Don Box commented that
"If it takes three minutes for a response, it is not really HTTP any
more". In situations where responses may take five days, is it
possible to apply the architectural style that made the web so successful, or is
a new approach required? Put another way, is REST tightly bound to HTTP or
can the architectural principles it embodies be applied to other protocols?
When the request and response are sufficiently temporally separated, one
essentially end up with the equivalent of UDP datagrams. Is it possible to layer
on the equivalent of what TCP provides in terms of error recovery, flow control,
and reliability in such a context?
The REST wiki suggests
that the REST architectural style is most closely related to that of TupleSpaces.
One important difference is that in TupleSpaces the sender does not identify the
recipient. Data is addressed and routed based on content. Is there a

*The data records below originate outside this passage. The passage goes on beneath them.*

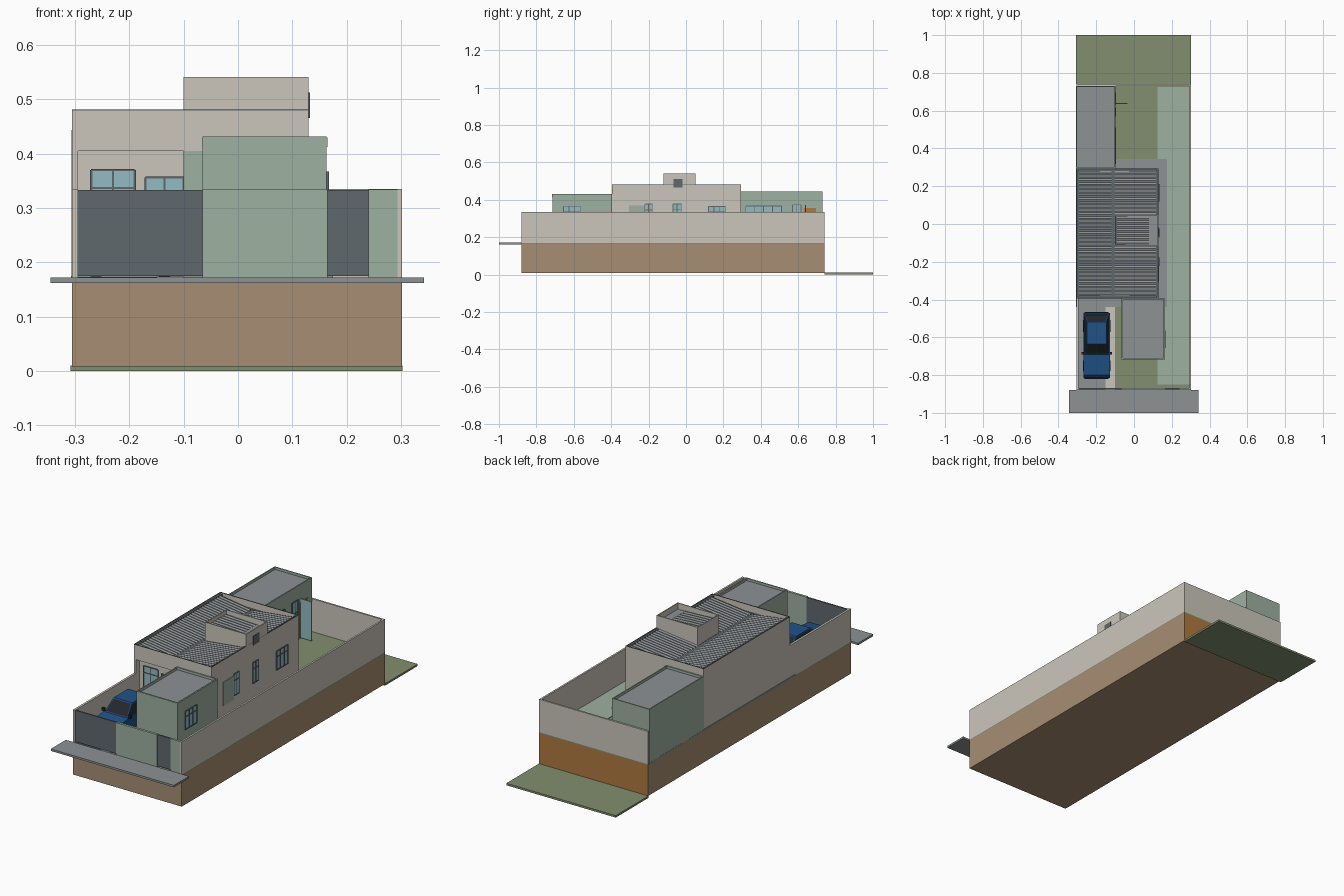
import bpy, bmesh, math
from mathutils import Vector

if "Cube" in bpy.data.objects:
    bpy.data.objects.remove(bpy.data.objects["Cube"], do_unlink=True)


def material(name, rgb):
    lin = [((c / 255 + 0.055) / 1.055) ** 2.4 for c in rgb] + [1]
    m = bpy.data.materials.new(name)
    m.use_nodes = True
    m.diffuse_color = lin
    m.node_tree.nodes["Principled BSDF"].inputs["Base Color"].default_value = lin
    return m


BEIGE = material("beige plaster", (203, 198, 187))
GREEN = material("sage green", (157, 177, 160))
DARK = material("dark slate", (95, 104, 108))
GREY = material("concrete grey", (141, 146, 148))
LAWN = material("lawn green", (129, 143, 110))
TAN = material("tan earth", (167, 142, 115))
ORANGE = material("orange clay", (175, 121, 62))
BLUE = material("car blue", (32, 82, 134))
GLASS = material("pale glass", (148, 187, 197))
BLACK = material("black rubber", (35, 40, 45))


def finish(name, bm, *mats):
    mesh = bpy.data.meshes.new(name)
    bmesh.ops.recalc_face_normals(bm, faces=bm.faces[:])
    bm.to_mesh(mesh)
    bm.free()
    ob = bpy.data.objects.new(name, mesh)
    bpy.context.collection.objects.link(ob)
    for m in mats:
        mesh.materials.append(m)
    return ob


def cube_mesh(x, y, z):
    bm = bmesh.new()
    bmesh.ops.create_cube(bm, size=1)
    for v in bm.verts:
        v.co = [r[0] + (c + 0.5) * (r[1] - r[0]) for c, r in zip(v.co, (x, y, z))]
    return bm


def box(name, x, y, z, mat):
    return finish(name, cube_mesh(x, y, z), mat)


def parapet_box(name, x, y, z, rim, depth, wall, floor):
    """Box whose top is inset and sunk, leaving a parapet."""
    bm = cube_mesh(x, y, z)
    bm.normal_update()
    top = max(bm.faces, key=lambda f: f.calc_center_median().z)
    bmesh.ops.inset_region(bm, faces=[top], thickness=rim)
    sunk = bmesh.ops.extrude_discrete_faces(bm, faces=[top])["faces"][0]
    for v in sunk.verts:
        v.co.z -= depth
    sunk.material_index = 1
    return finish(name, bm, wall, floor)


def window(name, axis, pos, span, z, panes, rail=True):
    """Glass plate with dark bars on a wall facing +x or -y."""
    def plate(part, s, zz, out, mat):
        if axis == "x":
            box(part, (pos - 0.001, pos + out), s, zz, mat)
        else:
            box(part, s, (pos - out, pos + 0.001), zz, mat)
    plate(name + "_glass", span, z, 0.002, GLASS)
    b = 0.002
    for i in range(panes + 1):
        c = span[0] + (span[1] - span[0]) * i / panes
        plate(name + "_bar", (c - b, c + b), z, 0.004, DARK)
    rails = [z[0], z[1]] + ([z[0] + (z[1] - z[0]) * 0.7] if rail else [])
    for c in rails:
        plate(name + "_rail", span, (c - b, c + b), 0.004, DARK)


def corrugated(name, x, y, z, pitch):
    """Zigzag sheet with ribs along x, sloping from z[0] to z[1]."""
    bm = bmesh.new()
    n = int((y[1] - y[0]) / pitch) * 2
    last = None
    for i in range(n + 1):
        yy = y[0] + (y[1] - y[0]) * i / n
        pair = [bm.verts.new((a, yy, c + 0.004 * (i % 2))) for a, c in zip(x, z)]
        if last:
            bm.faces.new((last[0], last[1], pair[1], pair[0]))
        last = pair
    finish(name, bm, GREY)


def prism(name, x, profile, mat):
    bm = bmesh.new()
    f = bm.faces.new([bm.verts.new((x[0], y, z)) for y, z in profile])
    new = bmesh.ops.extrude_face_region(bm, geom=[f])["geom"]
    for v in new:
        if isinstance(v, bmesh.types.BMVert):
            v.co.x = x[1]
    return bm if mat is None else finish(name, bm, mat)


# Ground, street pavement and rear lawn
box("earth_base", (-0.305, 0.302), (-0.88, 0.738), (0.008, 0.163), TAN)
box("rear_earth_face", (-0.305, 0.302), (0.737, 0.74), (0.008, 0.163), ORANGE)
box("rear_lawn", (-0.308, 0.303), (0.74, 1), (0, 0.01), LAWN)
box("pavement", (-0.345, 0.342), (-1, -0.88), (0.162, 0.172), GREY)
box("garden_lawn", (-0.305, 0.302), (-0.88, 0.74), (0.163, 0.169), LAWN)
box("side_walkway", (0.125, 0.293), (-0.85, 0.725), (0.168, 0.172), GREEN)
box("house_slab", (-0.307, 0.175), (-0.44, 0.345), (0.168, 0.175), GREY)
box("rear_slab", (-0.307, -0.1), (0.34, 0.73), (0.168, 0.174), GREY)
box("driveway", (-0.295, -0.15), (-0.87, -0.44), (0.168, 0.173), GREY)
box("driveway_strip", (-0.15, -0.1), (-0.88, -0.44), (0.168, 0.174), BEIGE)

# Boundary walls and gates
WALL = (0.168, 0.335)
box("left_wall", (-0.305, -0.294), (-0.88, 0.74), WALL, BEIGE)
box("right_wall", (0.293, 0.302), (-0.88, 0.74), WALL, BEIGE)
box("rear_wall", (-0.305, 0.302), (0.731, 0.74), WALL, BEIGE)
box("front_wall", (-0.065, 0.165), (-0.88, -0.868), (0.168, 0.334), GREEN)
box("front_wall_end", (0.24, 0.293), (-0.88, -0.868), (0.168, 0.334), GREEN)
box("car_gate", (-0.294, -0.065), (-0.876, -0.869), (0.175, 0.333), DARK)
box("foot_gate", (0.165, 0.24), (-0.876, -0.869), (0.175, 0.333), DARK)

# Main house with a recessed front porch
box("house_body", (-0.305, 0.13), (-0.365, 0.295), (0.17, 0.405), BEIGE)
box("porch_left_post", (-0.305, -0.294), (-0.395, -0.36), (0.17, 0.405), BEIGE)
box("house_front_corner", (-0.065, 0.13), (-0.395, -0.36), (0.17, 0.405), BEIGE)
box("porch_green_wall", (-0.1, -0.065), (-0.395, -0.36), (0.17, 0.405), GREEN)
parapet_box("house_parapet", (-0.305, 0.13), (-0.395, 0.295), (0.405, 0.479),
            0.006, 0.045, BEIGE, GREY)
corrugated("left_roof", (-0.294, -0.118), (-0.38, 0.28), (0.472, 0.447), 0.02)
corrugated("right_roof", (-0.102, 0.118), (-0.38, 0.28), (0.447, 0.472), 0.02)
box("valley_gutter", (-0.12, -0.1), (-0.388, 0.288), (0.434, 0.446), DARK)
for i, x in enumerate((-0.299, 0.116)):
    box("roof_side_flashing", (x, x + 0.009), (-0.389, 0.289), (0.434, 0.4765), DARK)
for y in (-0.389, 0.28):
    box("roof_end_flashing", (-0.299, 0.124), (y, y + 0.009), (0.434, 0.447), DARK)
for y in (-0.395, 0.291):
    box("parapet_cap", (-0.305, 0.13), (y, y + 0.004), (0.478, 0.481), DARK)
for x in (-0.305, 0.126):
    box("parapet_side_cap", (x, x + 0.004), (-0.395, 0.295), (0.478, 0.481), DARK)

# Water tank enclosure on the roof
parapet_box("tank_enclosure", (-0.1, 0.13), (-0.12, 0.05), (0.42, 0.541),
            0.007, 0.03, BEIGE, GREY)
corrugated("tank_roof", (-0.092, 0.08), (-0.11, 0.04), (0.522, 0.514), 0.02)
box("tank_hatch", (0.129, 0.132), (-0.066, -0.019), (0.465, 0.512), DARK)

# Front room and rear annex
parapet_box("front_room", (-0.065, 0.163), (-0.715, -0.395), (0.17, 0.431),
            0.008, 0.012, GREEN, GREY)
for y in ((-0.717, -0.715),):
    box("front_room_band", (-0.066, 0.164), y, (0.412, 0.43), GREEN)
box("front_room_side_band", (0.163, 0.165), (-0.717, -0.395), (0.412, 0.43), GREEN)
parapet_box("rear_annex", (-0.3065, -0.098), (0.295, 0.73), (0.172, 0.443),
            0.008, 0.012, GREEN, GREY)

# Windows and doors
window("porch_window", "y", -0.365, (-0.27, -0.19), (0.26, 0.37), 2)
window("porch_door", "y", -0.365, (-0.17, -0.1), (0.178, 0.356), 2)
window("front_room_window", "x", 0.163, (-0.655, -0.565), (0.275, 0.365), 3)
box("side_green_panel", (0.129, 0.132), (-0.305, -0.22), (0.25, 0.37), GREEN)
window("side_window", "x", 0.13, (-0.22, -0.18), (0.27, 0.378), 2)
window("bath_window", "x", 0.13, (-0.07, -0.025), (0.275, 0.378), 2)
window("bedroom_window", "x", 0.13, (0.12, 0.21), (0.27, 0.364), 3)
window("annex_window", "x", -0.098, (0.32, 0.51), (0.26, 0.367), 4, False)
window("annex_door", "x", -0.098, (0.57, 0.615), (0.178, 0.373), 2)
box("annex_wood_door", (-0.099, -0.095), (0.63, 0.695), (0.175, 0.355), ORANGE)
box("open_door_leaf", (-0.098, -0.035), (0.635, 0.641), (0.175, 0.372), GLASS)

# Parked car
hull = [(-0.81, 0.2), (-0.815, 0.235), (-0.8, 0.252), (-0.68, 0.266),
        (-0.48, 0.266), (-0.47, 0.24), (-0.475, 0.2)]
prism("car_body", (-0.268, -0.128), hull, BLUE)
cabin = [(-0.69, 0.265), (-0.635, 0.318), (-0.52, 0.318), (-0.48, 0.265)]
bm = prism("car_cabin", (-0.262, -0.134), cabin, None)
for v in bm.verts:
    if v.co.z > 0.3:
        v.co.x += 0.012 if v.co.x < -0.2 else -0.012
bmesh.ops.recalc_face_normals(bm, faces=bm.faces[:])
panes = [f for f in bm.faces if abs(f.normal.z) < 0.9]
bmesh.ops.inset_individual(bm, faces=panes, thickness=0.007)
for f in panes:
    f.material_index = 1
finish("car_cabin", bm, BLUE, BLACK)
for side in (-1, 1):
    cx = -0.198 + side * 0.063
    for y in (-0.75, -0.54):
        bpy.ops.mesh.primitive_cylinder_add(vertices=16, radius=0.028, depth=0.02,
                                            location=(cx, y, 0.202),
                                            rotation=(0, math.pi / 2, 0))
        wheel = bpy.context.object
        wheel.name = "car_wheel"
        wheel.data.materials.append(BLACK)
    mx = -0.198 + side * 0.074
    box("car_mirror", (mx - 0.007, mx + 0.007), (-0.69, -0.678), (0.266, 0.28), BLACK)
for y in (-0.82, -0.478):
    box("car_bumper", (-0.262, -0.134), (y, y + 0.012), (0.2, 0.216), BLACK)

place for such a model in "Alternative Web Services Architectures"?